**EXTRACTED INFORMATION**
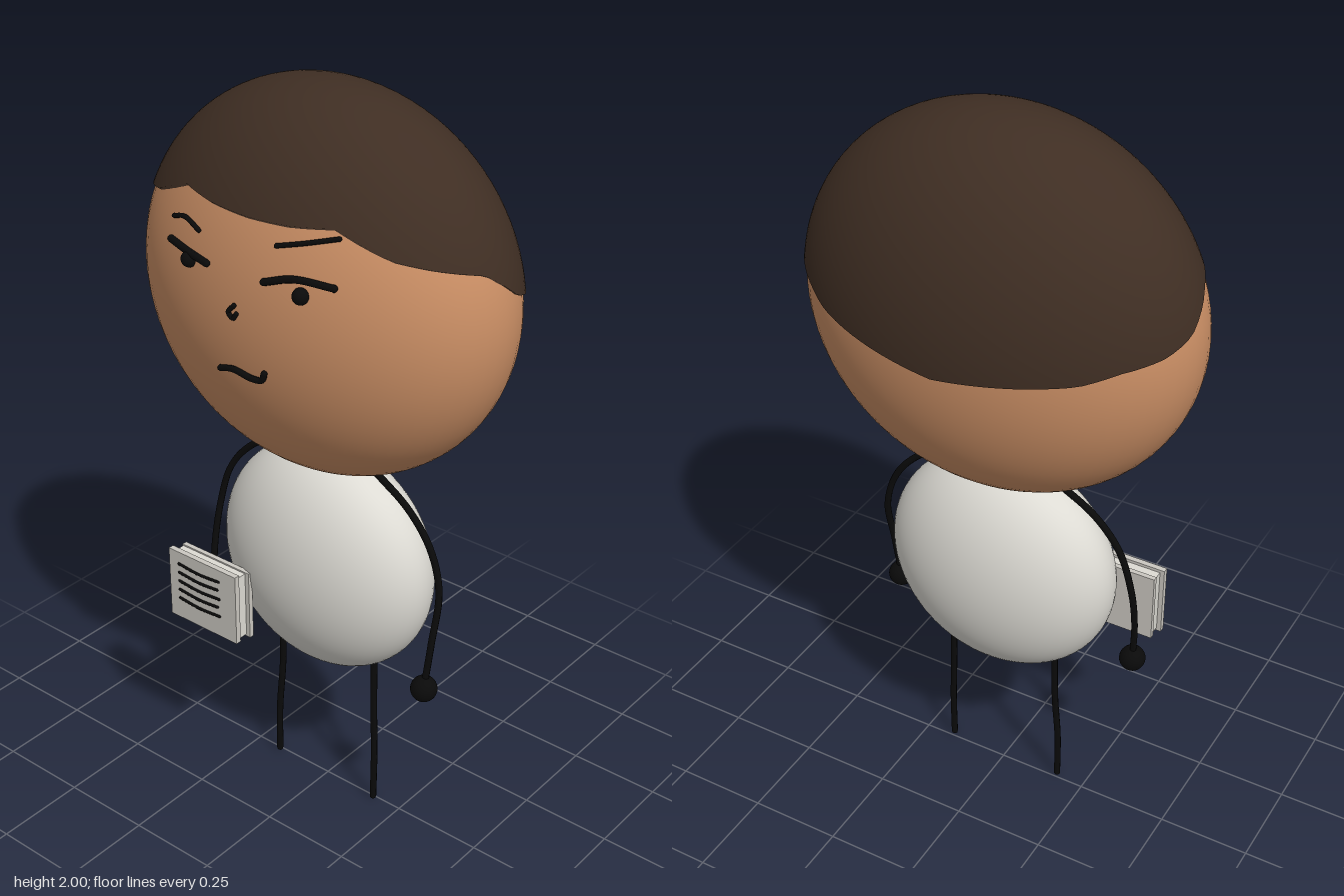
import * as THREE from 'three';

const mat = (name, color) => {
  const m = new THREE.MeshStandardMaterial({ color });
  m.name = name;
  return m;
};

const HEAD = { x: 0.519, y: 0.49, z: 0.327, cy: 1.5 };
const HAIR = { x: 0.524, y: 0.5, z: 0.337 };

// Hairline height by angle in degrees from the front (0) to the back (180)
const HAIRLINE = [[0, 1.752], [15, 1.755], [30, 1.765], [40, 1.732], [48, 1.708], [60, 1.69],
  [81, 1.662], [90, 1.625], [99, 1.585], [112, 1.558], [128, 1.54], [140, 1.512], [160, 1.49], [180, 1.468]];

function hairlineAt(deg) {
  for (let i = 1; i < HAIRLINE.length; i++) {
    const [a0, y0] = HAIRLINE[i - 1], [a1, y1] = HAIRLINE[i];
    if (deg <= a1) return y0 + (y1 - y0) * (deg - a0) / (a1 - a0);
  }
  return HAIRLINE[HAIRLINE.length - 1][1];
}

// Cap of an ellipsoid trimmed at the hairline, with its last ring tucked into the head
function hairGeometry() {
  const cols = 96, rows = 24;
  const geo = new THREE.SphereGeometry(1, cols, rows);
  const { position, normal } = geo.attributes;
  for (let r = 0; r <= rows; r++) {
    for (let c = 0; c <= cols; c++) {
      const a = (c / cols) * Math.PI * 2 - Math.PI;
      const line = hairlineAt(Math.abs(a) * 180 / Math.PI);
      const end = Math.acos((line - HEAD.cy) / HAIR.y);
      const theta = end * Math.min(1, r / (rows - 1));
      const k = r === rows ? 0.96 : 1;
      const x = Math.sin(theta) * Math.sin(a), y = Math.cos(theta), z = Math.sin(theta) * Math.cos(a);
      const i = r * (cols + 1) + c;
      position.setXYZ(i, x * k, y * k, z * k);
      normal.setXYZ(i, x, y, z);
    }
  }
  // The bottom row of a sphere has only one triangle per cell, so index every cell anew
  const index = [];
  for (let r = 0; r < rows; r++) {
    for (let c = 0; c < cols; c++) {
      const p = r * (cols + 1) + c, q = p + cols + 1;
      index.push(p, q, p + 1, q, q + 1, p + 1);
    }
  }
  geo.setIndex(index);
  return geo.scale(HAIR.x, HAIR.y, HAIR.z);
}

// Point on the front of the face
function onFace(x, y, lift = 0.006) {
  const d = 1 - (x / HEAD.x) ** 2 - ((y - HEAD.cy) / HEAD.y) ** 2;
  return new THREE.Vector3(x, y, HEAD.z * Math.sqrt(d) + lift);
}

export function createModel() {
  const skin = mat('skin', 0xcb8f65);
  const brown = mat('hairBrown', 0x3f2e23);
  brown.side = THREE.DoubleSide;
  const white = mat('shirtWhite', 0xdddbd4);
  const paper = mat('paperGrey', 0xcbc8c1);
  const black = mat('black', 0x0a0a0a);

  const model = new THREE.Group();
  model.name = 'figure';
  const add = (name, geo, material, x = 0, y = 0, z = 0, parent = model) => {
    const m = new THREE.Mesh(geo, material);
    m.name = name;
    m.position.set(x, y, z);
    parent.add(m);
    return m;
  };
  const ellipsoid = (x, y, z) => new THREE.SphereGeometry(1, 64, 40).scale(x, y, z);

  // Rounded stroke along points
  const stroke = (name, points, radius, parent = model) => {
    const curve = new THREE.CatmullRomCurve3(points, false, 'centripetal');
    const g = new THREE.Group();
    g.name = name;
    add(name + 'Line', new THREE.TubeGeometry(curve, 32, radius, 8), black, 0, 0, 0, g);
    for (const p of [points[0], points[points.length - 1]]) {
      add(name + 'Tip', new THREE.SphereGeometry(radius, 8, 6), black, p.x, p.y, p.z, g);
    }
    parent.add(g);
  };

  // Head, hair and body
  add('head', ellipsoid(HEAD.x, HEAD.y, HEAD.z), skin, 0, HEAD.cy);
  add('hair', hairGeometry(), brown, 0, HEAD.cy);
  add('body', ellipsoid(0.32, 0.32, 0.178), white, 0, 0.727);

  // Face strokes
  const face = new THREE.Group();
  face.name = 'face';
  model.add(face);
  const strokes = {
    rightBrow: [0.006, [-0.245, 1.685], [-0.2, 1.697], [-0.14, 1.684]],
    leftBrow: [0.006, [0.095, 1.708], [0.16, 1.725], [0.235, 1.745]],
    rightEyelid: [0.009, [-0.245, 1.632], [-0.17, 1.627], [-0.1, 1.62]],
    leftEyelid: [0.009, [0.075, 1.623], [0.15, 1.645], [0.245, 1.641]],
    nose: [0.006, [-0.005, 1.547], [-0.022, 1.527], [-0.008, 1.515], [0.002, 1.528]],
    mouth: [0.008, [-0.065, 1.366], [-0.02, 1.378], [0.035, 1.37], [0.065, 1.375], [0.074, 1.395]],
  };
  for (const [name, [radius, ...pts]] of Object.entries(strokes)) {
    stroke(name, pts.map(([x, y]) => onFace(x, y)), radius, face);
  }
  for (const [name, x] of [['rightPupil', -0.165], ['leftPupil', 0.17]]) {
    const p = onFace(x, 1.61, 0.004);
    add(name, new THREE.SphereGeometry(0.02, 20, 14), black, p.x, p.y, p.z, face);
  }

  // Thin limbs and round hands
  for (const [side, s] of [['left', 1], ['right', -1]]) {
    const v = (x, y, z) => new THREE.Vector3(s * x, y, z);
    stroke(side + 'Arm', [v(0.15, 1.025, 0), v(0.26, 0.955, 0.003), v(0.33, 0.87, 0.005),
      v(0.365, 0.76, 0.01), v(0.368, 0.62, 0.04), v(0.36, 0.49, 0.055)], 0.009);
    add(side + 'Hand', new THREE.SphereGeometry(0.035, 24, 16), black, s * 0.36, 0.488, 0.055);
    stroke(side + 'Leg', [v(0.156, 0.52, 0), v(0.16, 0.3, 0.002), v(0.168, 0.15, 0.008),
      v(0.168, 0.009, 0.01)], 0.009);
  }

  // Notepad: back cover, page block and front sheet with ruled strokes
  const pad = new THREE.Group();
  pad.name = 'notepad';
  model.add(pad);
  add('backCover', new THREE.BoxGeometry(0.235, 0.2, 0.014), paper, -0.25, 0.586, 0.158, pad);
  add('pages', new THREE.BoxGeometry(0.22, 0.19, 0.03), white, -0.255, 0.587, 0.178, pad);
  add('frontSheet', new THREE.BoxGeometry(0.235, 0.207, 0.016), paper, -0.26, 0.587, 0.199, pad);
  for (let i = 0; i < 5; i++) {
    const y = 0.655 - i * 0.027, end = -0.2 - (i % 2) * 0.006;
    stroke('writtenLine', [[-0.342, y], [-0.27, y - 0.005], [end, y]]
      .map(([x, h]) => new THREE.Vector3(x, h, 0.208)), 0.004, pad);
  }
  return model;
}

**EXERCISE**
Make an exact copy of the listing. Leave its pictures out.

**ANSWER BELOW**
import * as THREE from 'three';

const mat = (name, color) => {
  const m = new THREE.MeshStandardMaterial({ color });
  m.name = name;
  return m;
};

const HEAD = { x: 0.519, y: 0.49, z: 0.327, cy: 1.5 };
const HAIR = { x: 0.524, y: 0.5, z: 0.337 };

// Hairline height by angle in degrees from the front (0) to the back (180)
const HAIRLINE = [[0, 1.752], [15, 1.755], [30, 1.765], [40, 1.732], [48, 1.708], [60, 1.69],
  [81, 1.662], [90, 1.625], [99, 1.585], [112, 1.558], [128, 1.54], [140, 1.512], [160, 1.49], [180, 1.468]];

function hairlineAt(deg) {
  for (let i = 1; i < HAIRLINE.length; i++) {
    const [a0, y0] = HAIRLINE[i - 1], [a1, y1] = HAIRLINE[i];
    if (deg <= a1) return y0 + (y1 - y0) * (deg - a0) / (a1 - a0);
  }
  return HAIRLINE[HAIRLINE.length - 1][1];
}

// Cap of an ellipsoid trimmed at the hairline, with its last ring tucked into the head
function hairGeometry() {
  const cols = 96, rows = 24;
  const geo = new THREE.SphereGeometry(1, cols, rows);
  const { position, normal } = geo.attributes;
  for (let r = 0; r <= rows; r++) {
    for (let c = 0; c <= cols; c++) {
      const a = (c / cols) * Math.PI * 2 - Math.PI;
      const line = hairlineAt(Math.abs(a) * 180 / Math.PI);
      const end = Math.acos((line - HEAD.cy) / HAIR.y);
      const theta = end * Math.min(1, r / (rows - 1));
      const k = r === rows ? 0.96 : 1;
      const x = Math.sin(theta) * Math.sin(a), y = Math.cos(theta), z = Math.sin(theta) * Math.cos(a);
      const i = r * (cols + 1) + c;
      position.setXYZ(i, x * k, y * k, z * k);
      normal.setXYZ(i, x, y, z);
    }
  }
  // The bottom row of a sphere has only one triangle per cell, so index every cell anew
  const index = [];
  for (let r = 0; r < rows; r++) {
    for (let c = 0; c < cols; c++) {
      const p = r * (cols + 1) + c, q = p + cols + 1;
      index.push(p, q, p + 1, q, q + 1, p + 1);
    }
  }
  geo.setIndex(index);
  return geo.scale(HAIR.x, HAIR.y, HAIR.z);
}

// Point on the front of the face
function onFace(x, y, lift = 0.006) {
  const d = 1 - (x / HEAD.x) ** 2 - ((y - HEAD.cy) / HEAD.y) ** 2;
  return new THREE.Vector3(x, y, HEAD.z * Math.sqrt(d) + lift);
}

export function createModel() {
  const skin = mat('skin', 0xcb8f65);
  const brown = mat('hairBrown', 0x3f2e23);
  brown.side = THREE.DoubleSide;
  const white = mat('shirtWhite', 0xdddbd4);
  const paper = mat('paperGrey', 0xcbc8c1);
  const black = mat('black', 0x0a0a0a);

  const model = new THREE.Group();
  model.name = 'figure';
  const add = (name, geo, material, x = 0, y = 0, z = 0, parent = model) => {
    const m = new THREE.Mesh(geo, material);
    m.name = name;
    m.position.set(x, y, z);
    parent.add(m);
    return m;
  };
  const ellipsoid = (x, y, z) => new THREE.SphereGeometry(1, 64, 40).scale(x, y, z);

  // Rounded stroke along points
  const stroke = (name, points, radius, parent = model) => {
    const curve = new THREE.CatmullRomCurve3(points, false, 'centripetal');
    const g = new THREE.Group();
    g.name = name;
    add(name + 'Line', new THREE.TubeGeometry(curve, 32, radius, 8), black, 0, 0, 0, g);
    for (const p of [points[0], points[points.length - 1]]) {
      add(name + 'Tip', new THREE.SphereGeometry(radius, 8, 6), black, p.x, p.y, p.z, g);
    }
    parent.add(g);
  };

  // Head, hair and body
  add('head', ellipsoid(HEAD.x, HEAD.y, HEAD.z), skin, 0, HEAD.cy);
  add('hair', hairGeometry(), brown, 0, HEAD.cy);
  add('body', ellipsoid(0.32, 0.32, 0.178), white, 0, 0.727);

  // Face strokes
  const face = new THREE.Group();
  face.name = 'face';
  model.add(face);
  const strokes = {
    rightBrow: [0.006, [-0.245, 1.685], [-0.2, 1.697], [-0.14, 1.684]],
    leftBrow: [0.006, [0.095, 1.708], [0.16, 1.725], [0.235, 1.745]],
    rightEyelid: [0.009, [-0.245, 1.632], [-0.17, 1.627], [-0.1, 1.62]],
    leftEyelid: [0.009, [0.075, 1.623], [0.15, 1.645], [0.245, 1.641]],
    nose: [0.006, [-0.005, 1.547], [-0.022, 1.527], [-0.008, 1.515], [0.002, 1.528]],
    mouth: [0.008, [-0.065, 1.366], [-0.02, 1.378], [0.035, 1.37], [0.065, 1.375], [0.074, 1.395]],
  };
  for (const [name, [radius, ...pts]] of Object.entries(strokes)) {
    stroke(name, pts.map(([x, y]) => onFace(x, y)), radius, face);
  }
  for (const [name, x] of [['rightPupil', -0.165], ['leftPupil', 0.17]]) {
    const p = onFace(x, 1.61, 0.004);
    add(name, new THREE.SphereGeometry(0.02, 20, 14), black, p.x, p.y, p.z, face);
  }

  // Thin limbs and round hands
  for (const [side, s] of [['left', 1], ['right', -1]]) {
    const v = (x, y, z) => new THREE.Vector3(s * x, y, z);
    stroke(side + 'Arm', [v(0.15, 1.025, 0), v(0.26, 0.955, 0.003), v(0.33, 0.87, 0.005),
      v(0.365, 0.76, 0.01), v(0.368, 0.62, 0.04), v(0.36, 0.49, 0.055)], 0.009);
    add(side + 'Hand', new THREE.SphereGeometry(0.035, 24, 16), black, s * 0.36, 0.488, 0.055);
    stroke(side + 'Leg', [v(0.156, 0.52, 0), v(0.16, 0.3, 0.002), v(0.168, 0.15, 0.008),
      v(0.168, 0.009, 0.01)], 0.009);
  }

  // Notepad: back cover, page block and front sheet with ruled strokes
  const pad = new THREE.Group();
  pad.name = 'notepad';
  model.add(pad);
  add('backCover', new THREE.BoxGeometry(0.235, 0.2, 0.014), paper, -0.25, 0.586, 0.158, pad);
  add('pages', new THREE.BoxGeometry(0.22, 0.19, 0.03), white, -0.255, 0.587, 0.178, pad);
  add('frontSheet', new THREE.BoxGeometry(0.235, 0.207, 0.016), paper, -0.26, 0.587, 0.199, pad);
  for (let i = 0; i < 5; i++) {
    const y = 0.655 - i * 0.027, end = -0.2 - (i % 2) * 0.006;
    stroke('writtenLine', [[-0.342, y], [-0.27, y - 0.005], [end, y]]
      .map(([x, h]) => new THREE.Vector3(x, h, 0.208)), 0.004, pad);
  }
  return model;
}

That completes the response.